As adjuvant systemic treatments (AST) reduce mortality but increase toxicities in breast cancer patients, a careful selection of patients likely to benefit from AST is needed. A subgroup analysis of patients included in the MINDACT trial evaluated the outcomes of stage I low-risk breast cancer patients who received no AST. Although the effect of endocrine therapy (ET) on distant metastasis-free interval was limited, overall significantly fewer breast cancer events were observed in patients who received ET.
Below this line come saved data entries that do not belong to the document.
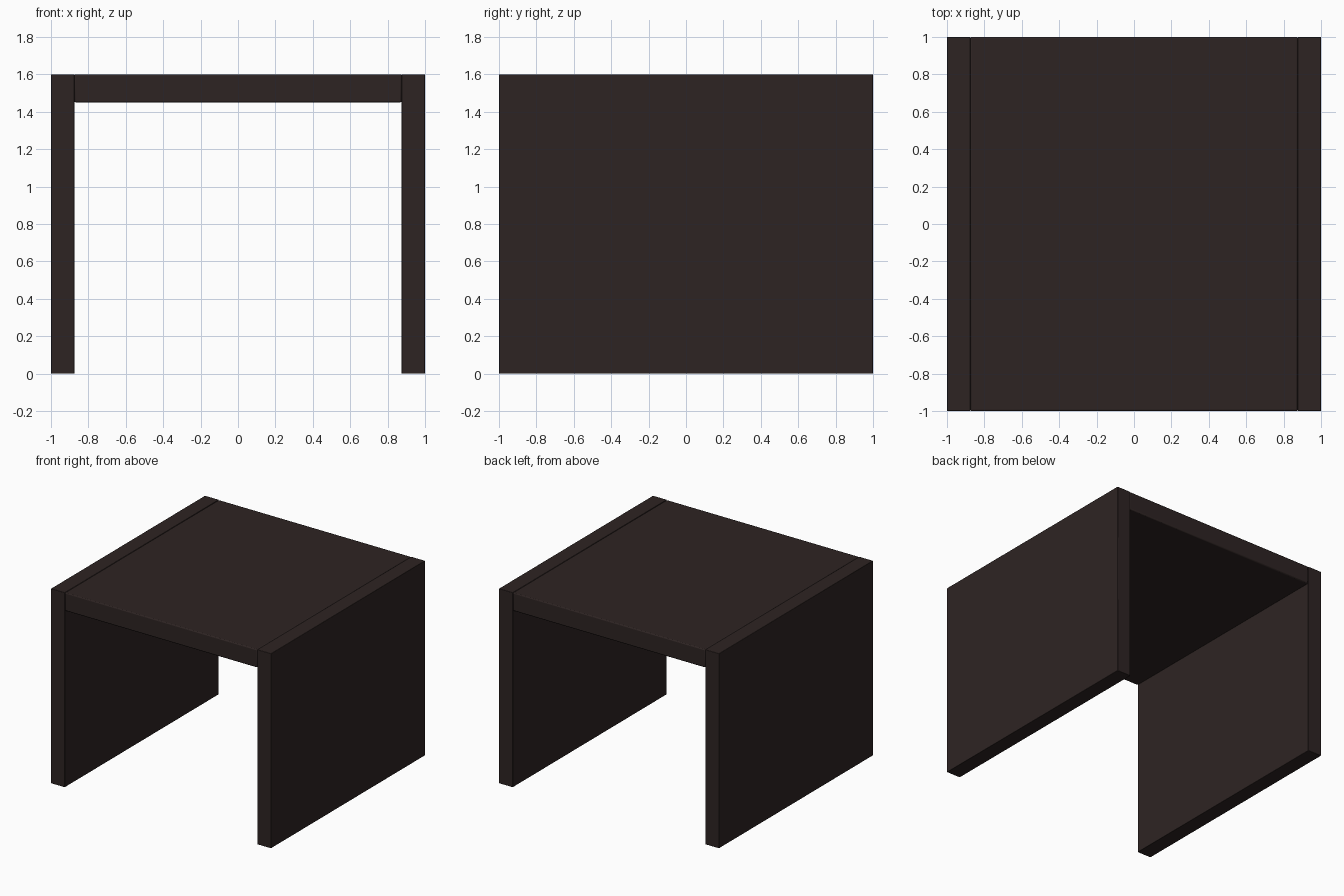
import bpy

if "Cube" in bpy.data.objects:
    bpy.data.objects.remove(bpy.data.objects["Cube"])

# One dark brown wood colour
wood = bpy.data.materials.new("dark brown wood")
wood.diffuse_color = (0.027, 0.0175, 0.0165, 1.0)
wood.use_nodes = True
wood.node_tree.nodes["Principled BSDF"].inputs["Base Color"].default_value = wood.diffuse_color


def board(name, size, centre, bevel):
    """Box with slightly eased edges."""
    bpy.ops.mesh.primitive_cube_add(size=1, location=centre)
    ob = bpy.context.object
    ob.name = name
    ob.scale = size
    bpy.ops.object.transform_apply(location=False, rotation=False, scale=True)
    ob.data.materials.append(wood)
    mod = ob.modifiers.new("eased edges", 'BEVEL')
    mod.width = bevel
    mod.segments = 2
    bpy.ops.object.shade_smooth_by_angle(angle=0.35)
    return ob


# Full-height side panels
for side, label in ((-1, "left"), (1, "right")):
    board(label + "_side_panel", (0.125, 2.0, 1.6), (side * 0.9375, 0, 0.8), 0.003)

# Table top set flush between the panels
board("table_top", (1.75, 2.0, 0.15), (0, 0, 1.525), 0.008)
The era of personalised medicine in breast cancer focuses on escalating treatment in patients with a high risk of developing distant metastasis or death, and de-escalating treatment in low-risk patients, to avoid under- and overtreatment, respectively. Several gene signatures have proven to successfully identify patients for whom omission of adjuvant chemotherapy may be considered. For low-risk, early-stage breast cancer patients with oestrogen receptor-positive (ER+) disease who have no indication for adjuvant chemotherapy, adjuvant endocrine therapy (ET) is the standard choice of treatment. However, adherence rates in clinical practice are low due to the side effects and low recurrence risk perception. A novel study therefore evaluated the survival of breast cancer patients who participated in the MINDACT trial and did not receive any type of adjuvant systemic treatments (AST) and compared their outcomes to those patients with similar characteristics who did receive ET.
This study is a downstream project with an exploratory subgroup analysis of patients included in the randomised phase III MINDACT trial, which included women with histologically proven operable invasive breast cancer (T1-3N0-1M0). In ER+/HER2- patients, clinical risk in MINDACT was defined as low for N0 patients with grade 1 tumours ≤3 cm, grade 2 tumours ≤ 2 cm and grade 3 tumours ≤1 cm and for node positive patients only if the tumour was grade 1 ≤2 cm. Genomic risk was based on the 70-gene signature (MammaPrint®).
According to the Dutch national guidelines, the omission of AST can be considered in a subgroup of patients with clinical low-risk breast cancer. For the purpose of this analysis, patients with ER+/HER2- N1 tumours, with a tumour size ≤2 cm, were selected from the MINDACT trial database. In this subgroup, 509 patients received no AST. These patients could have genomic low- or high-risk tumours. These patients were matched 1:1 to patients with similar tumour characteristics treated with ET, using propensity score matching and exact matching on age, genomic risk (70-gene signature) and grade. The primary endpoint was distant metastasis-free interval (DMFI). Secondary endpoints included overall survival (OS) and breast cancer-specific survival (BCSS). The PREDICT tool (PREDICT Breast V2.1) was used to calculate the estimated OS and BCSS for patients who received no AST.
Of the 509 patients in each group, 99.8% in the non-AST and 99% in the ET only group were defined as clinical low risk. In both groups, 95% of patients had a genomic low risk. As expected, a large percentage of patients who received no AST (87%) were from the Netherlands, with the other patients in both groups represented by six other European countries. At eight years, the DMFI rate was 94.8% for the patients receiving no AST, 2.5% lower than for those who received only ET (97.3%). Corresponding OS rates at eight years were not statistically different at 95.4% and 95.6%, respectively (absolute difference: 0.2%; HR[95%CI]: 0.86 [0.53-1.41]). Breast cancer specific survival rates were 99.1% for patients who received no AST and 99.4% for patients who received only ET. According to PREDICT, the estimated benefit of ET on OS and BCSS for the group of patients who received no AST was <2% up to fifteen years. However, cumulative incidence rates of LRR and CBC were 4.7% and 4.6% in patients receiving no AST versus 1.4% and 1.5% in patients receiving only ET. At eight years, breast cancer-free interval (BCFI) rates were 86.5% in patients who received no AST and 94.8% in those who received only ET (absolute difference at eight years: 8.3%).
With 8.7 years median follow-up, a subgroup of patients with stage I ER+/HER2-, low-risk breast cancer who received no AST had a good 8-year DMFI rate, although a slightly better outcome and lower rates of locoregional recurrence and contralateral breast cancer were observed in patients who received ET. Therefore, the benefits and side-effects of ET should be discussed with all patients, even those at a very low risk of distant metastasis.